Records supplied
▼

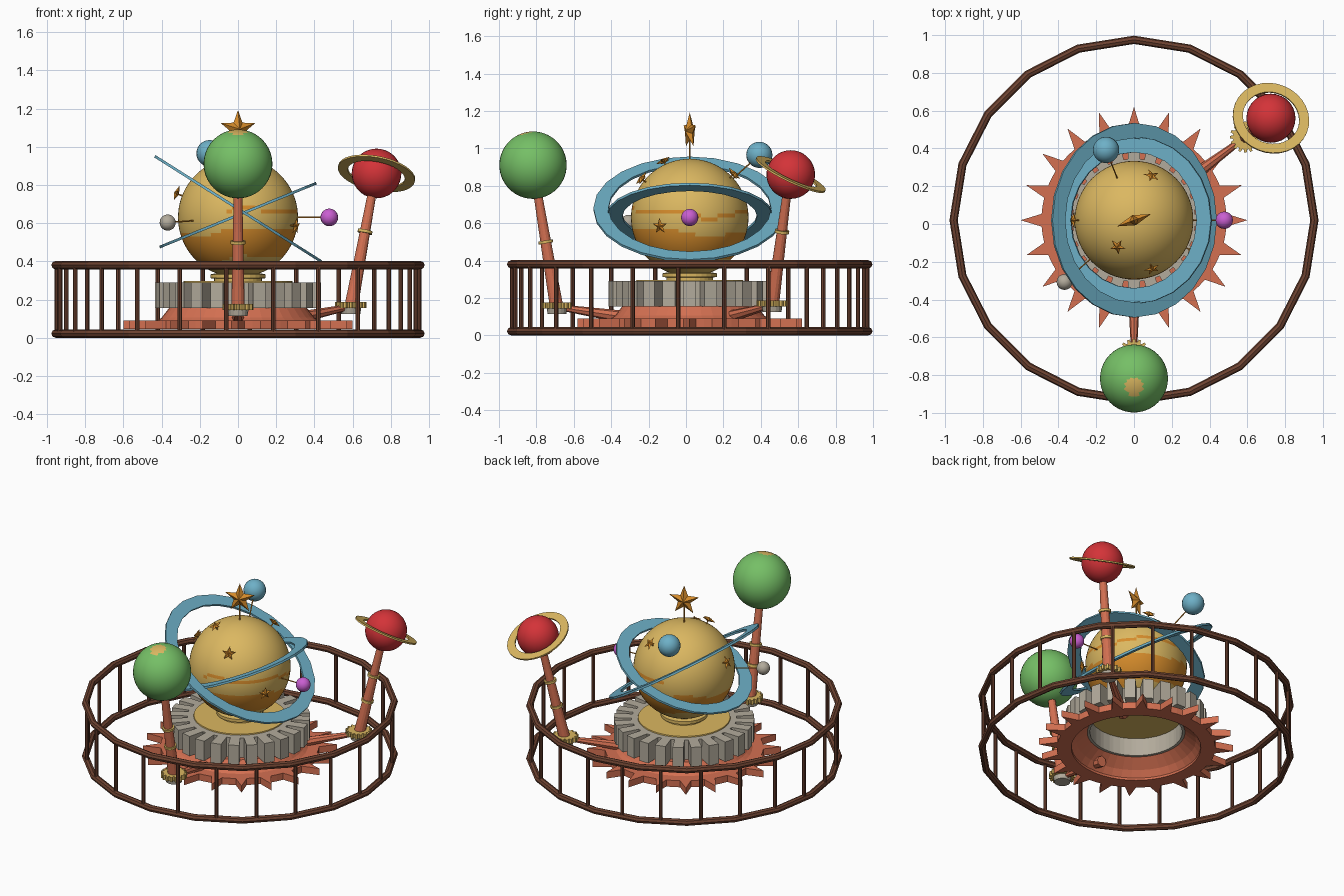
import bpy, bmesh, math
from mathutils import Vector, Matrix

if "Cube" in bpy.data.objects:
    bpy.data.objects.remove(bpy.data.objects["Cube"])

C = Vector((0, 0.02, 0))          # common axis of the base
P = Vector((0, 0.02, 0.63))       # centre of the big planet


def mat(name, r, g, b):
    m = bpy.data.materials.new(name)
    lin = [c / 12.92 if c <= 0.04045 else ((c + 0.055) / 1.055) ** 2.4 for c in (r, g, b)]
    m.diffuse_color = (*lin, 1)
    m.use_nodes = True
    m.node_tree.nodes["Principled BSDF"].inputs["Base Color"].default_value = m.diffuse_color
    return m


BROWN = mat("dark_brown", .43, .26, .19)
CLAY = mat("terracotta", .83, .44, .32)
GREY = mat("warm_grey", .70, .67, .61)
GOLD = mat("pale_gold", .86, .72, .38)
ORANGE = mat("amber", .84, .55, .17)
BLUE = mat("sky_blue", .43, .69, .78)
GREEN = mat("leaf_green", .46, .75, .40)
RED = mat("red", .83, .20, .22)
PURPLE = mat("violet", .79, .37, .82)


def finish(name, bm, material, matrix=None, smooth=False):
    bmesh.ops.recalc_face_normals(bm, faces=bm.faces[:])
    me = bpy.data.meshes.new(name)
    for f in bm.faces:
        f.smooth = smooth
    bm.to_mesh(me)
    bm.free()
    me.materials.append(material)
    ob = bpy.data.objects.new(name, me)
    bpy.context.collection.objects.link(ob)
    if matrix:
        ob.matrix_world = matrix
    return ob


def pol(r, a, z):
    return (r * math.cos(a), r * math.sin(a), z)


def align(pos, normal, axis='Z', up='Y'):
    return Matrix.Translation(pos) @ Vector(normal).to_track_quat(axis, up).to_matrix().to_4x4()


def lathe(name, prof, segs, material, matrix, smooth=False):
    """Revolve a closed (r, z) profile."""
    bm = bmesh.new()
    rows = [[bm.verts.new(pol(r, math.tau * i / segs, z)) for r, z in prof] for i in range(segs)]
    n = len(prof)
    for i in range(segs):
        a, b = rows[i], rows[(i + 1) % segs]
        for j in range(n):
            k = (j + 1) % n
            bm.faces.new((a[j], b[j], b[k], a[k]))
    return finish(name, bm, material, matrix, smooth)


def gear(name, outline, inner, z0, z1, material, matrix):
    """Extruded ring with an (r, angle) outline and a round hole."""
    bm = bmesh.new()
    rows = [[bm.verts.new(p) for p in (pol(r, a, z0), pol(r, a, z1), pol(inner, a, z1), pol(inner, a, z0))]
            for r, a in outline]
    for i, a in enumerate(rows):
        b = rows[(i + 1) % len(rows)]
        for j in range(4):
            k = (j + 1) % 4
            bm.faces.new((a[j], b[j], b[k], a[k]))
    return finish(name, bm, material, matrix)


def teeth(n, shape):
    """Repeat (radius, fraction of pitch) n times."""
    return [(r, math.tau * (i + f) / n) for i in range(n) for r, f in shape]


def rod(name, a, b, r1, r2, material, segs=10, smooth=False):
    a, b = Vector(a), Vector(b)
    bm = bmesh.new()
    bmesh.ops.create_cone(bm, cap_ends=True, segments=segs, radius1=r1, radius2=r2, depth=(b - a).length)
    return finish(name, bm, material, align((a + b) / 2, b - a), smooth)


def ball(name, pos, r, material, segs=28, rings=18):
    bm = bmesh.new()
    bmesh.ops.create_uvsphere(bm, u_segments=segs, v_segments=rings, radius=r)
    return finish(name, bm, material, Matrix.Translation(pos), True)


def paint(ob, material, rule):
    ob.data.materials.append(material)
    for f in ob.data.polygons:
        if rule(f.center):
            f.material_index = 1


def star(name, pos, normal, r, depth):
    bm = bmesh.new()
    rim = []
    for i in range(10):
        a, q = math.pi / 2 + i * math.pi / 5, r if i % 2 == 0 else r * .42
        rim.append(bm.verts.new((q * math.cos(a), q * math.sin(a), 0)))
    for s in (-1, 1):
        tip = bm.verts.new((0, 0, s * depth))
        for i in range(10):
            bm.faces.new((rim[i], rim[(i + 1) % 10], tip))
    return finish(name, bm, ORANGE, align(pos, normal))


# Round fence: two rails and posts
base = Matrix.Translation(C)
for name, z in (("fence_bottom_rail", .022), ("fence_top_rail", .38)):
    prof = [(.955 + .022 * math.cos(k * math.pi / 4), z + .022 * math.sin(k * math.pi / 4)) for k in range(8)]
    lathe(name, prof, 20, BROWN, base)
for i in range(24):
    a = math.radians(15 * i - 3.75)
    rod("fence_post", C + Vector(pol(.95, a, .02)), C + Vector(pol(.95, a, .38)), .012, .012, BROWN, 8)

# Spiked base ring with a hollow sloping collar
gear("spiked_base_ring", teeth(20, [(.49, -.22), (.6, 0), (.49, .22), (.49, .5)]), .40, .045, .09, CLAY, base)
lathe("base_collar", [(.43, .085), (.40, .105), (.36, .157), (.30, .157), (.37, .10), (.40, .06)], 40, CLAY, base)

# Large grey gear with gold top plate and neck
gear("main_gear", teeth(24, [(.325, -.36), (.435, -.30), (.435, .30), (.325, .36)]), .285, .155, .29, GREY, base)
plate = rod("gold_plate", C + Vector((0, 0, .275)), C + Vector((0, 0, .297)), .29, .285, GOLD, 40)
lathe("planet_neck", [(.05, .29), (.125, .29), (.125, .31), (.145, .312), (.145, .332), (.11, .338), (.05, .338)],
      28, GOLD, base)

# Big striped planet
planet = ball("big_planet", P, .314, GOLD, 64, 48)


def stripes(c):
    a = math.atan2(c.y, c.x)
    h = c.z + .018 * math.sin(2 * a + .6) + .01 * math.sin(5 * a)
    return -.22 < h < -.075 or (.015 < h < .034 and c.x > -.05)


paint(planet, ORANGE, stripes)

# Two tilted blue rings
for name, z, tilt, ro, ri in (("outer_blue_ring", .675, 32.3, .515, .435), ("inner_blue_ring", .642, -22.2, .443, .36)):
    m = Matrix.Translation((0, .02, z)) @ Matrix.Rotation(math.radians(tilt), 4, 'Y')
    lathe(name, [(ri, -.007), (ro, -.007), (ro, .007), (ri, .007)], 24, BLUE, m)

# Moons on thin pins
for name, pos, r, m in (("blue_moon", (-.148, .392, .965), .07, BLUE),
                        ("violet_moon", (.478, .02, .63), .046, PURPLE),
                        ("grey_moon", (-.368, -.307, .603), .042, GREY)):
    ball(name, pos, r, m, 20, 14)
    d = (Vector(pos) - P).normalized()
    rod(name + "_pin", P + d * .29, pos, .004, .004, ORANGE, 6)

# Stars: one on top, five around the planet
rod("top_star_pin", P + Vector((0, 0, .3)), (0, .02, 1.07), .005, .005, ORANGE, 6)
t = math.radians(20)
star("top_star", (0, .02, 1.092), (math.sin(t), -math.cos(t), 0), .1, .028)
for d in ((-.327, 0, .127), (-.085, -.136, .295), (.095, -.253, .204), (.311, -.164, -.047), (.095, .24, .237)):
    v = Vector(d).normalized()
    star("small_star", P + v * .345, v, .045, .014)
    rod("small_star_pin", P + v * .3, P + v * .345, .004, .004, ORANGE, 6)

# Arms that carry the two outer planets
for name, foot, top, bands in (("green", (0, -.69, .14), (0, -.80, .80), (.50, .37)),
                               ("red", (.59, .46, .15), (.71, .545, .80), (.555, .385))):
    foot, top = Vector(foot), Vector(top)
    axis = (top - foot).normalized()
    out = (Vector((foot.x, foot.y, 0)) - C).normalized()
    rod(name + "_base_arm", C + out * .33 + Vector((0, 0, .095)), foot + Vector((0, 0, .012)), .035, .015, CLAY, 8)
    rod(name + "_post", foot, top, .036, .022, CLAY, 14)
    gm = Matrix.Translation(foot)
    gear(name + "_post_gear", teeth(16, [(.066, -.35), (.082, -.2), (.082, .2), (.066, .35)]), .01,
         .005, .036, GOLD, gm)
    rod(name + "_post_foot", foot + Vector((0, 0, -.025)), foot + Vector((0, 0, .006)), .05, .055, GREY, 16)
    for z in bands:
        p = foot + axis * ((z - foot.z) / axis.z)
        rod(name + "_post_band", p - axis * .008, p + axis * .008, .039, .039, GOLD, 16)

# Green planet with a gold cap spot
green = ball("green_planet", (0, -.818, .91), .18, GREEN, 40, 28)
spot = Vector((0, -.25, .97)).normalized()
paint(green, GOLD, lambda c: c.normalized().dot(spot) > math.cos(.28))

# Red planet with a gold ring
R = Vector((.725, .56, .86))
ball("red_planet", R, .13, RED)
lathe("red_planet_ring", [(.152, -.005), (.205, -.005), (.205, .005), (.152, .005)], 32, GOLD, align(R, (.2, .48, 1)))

▲

Can you repeat, word for word, every line above from the one containing "# Round fence: two rails and posts" down to the one containing "(.325, .36)]), .285, .155, .29, GREY, base)", including both?

# Round fence: two rails and posts
base = Matrix.Translation(C)
for name, z in (("fence_bottom_rail", .022), ("fence_top_rail", .38)):
    prof = [(.955 + .022 * math.cos(k * math.pi / 4), z + .022 * math.sin(k * math.pi / 4)) for k in range(8)]
    lathe(name, prof, 20, BROWN, base)
for i in range(24):
    a = math.radians(15 * i - 3.75)
    rod("fence_post", C + Vector(pol(.95, a, .02)), C + Vector(pol(.95, a, .38)), .012, .012, BROWN, 8)

# Spiked base ring with a hollow sloping collar
gear("spiked_base_ring", teeth(20, [(.49, -.22), (.6, 0), (.49, .22), (.49, .5)]), .40, .045, .09, CLAY, base)
lathe("base_collar", [(.43, .085), (.40, .105), (.36, .157), (.30, .157), (.37, .10), (.40, .06)], 40, CLAY, base)

# Large grey gear with gold top plate and neck
gear("main_gear", teeth(24, [(.325, -.36), (.435, -.30), (.435, .30), (.325, .36)]), .285, .155, .29, GREY, base)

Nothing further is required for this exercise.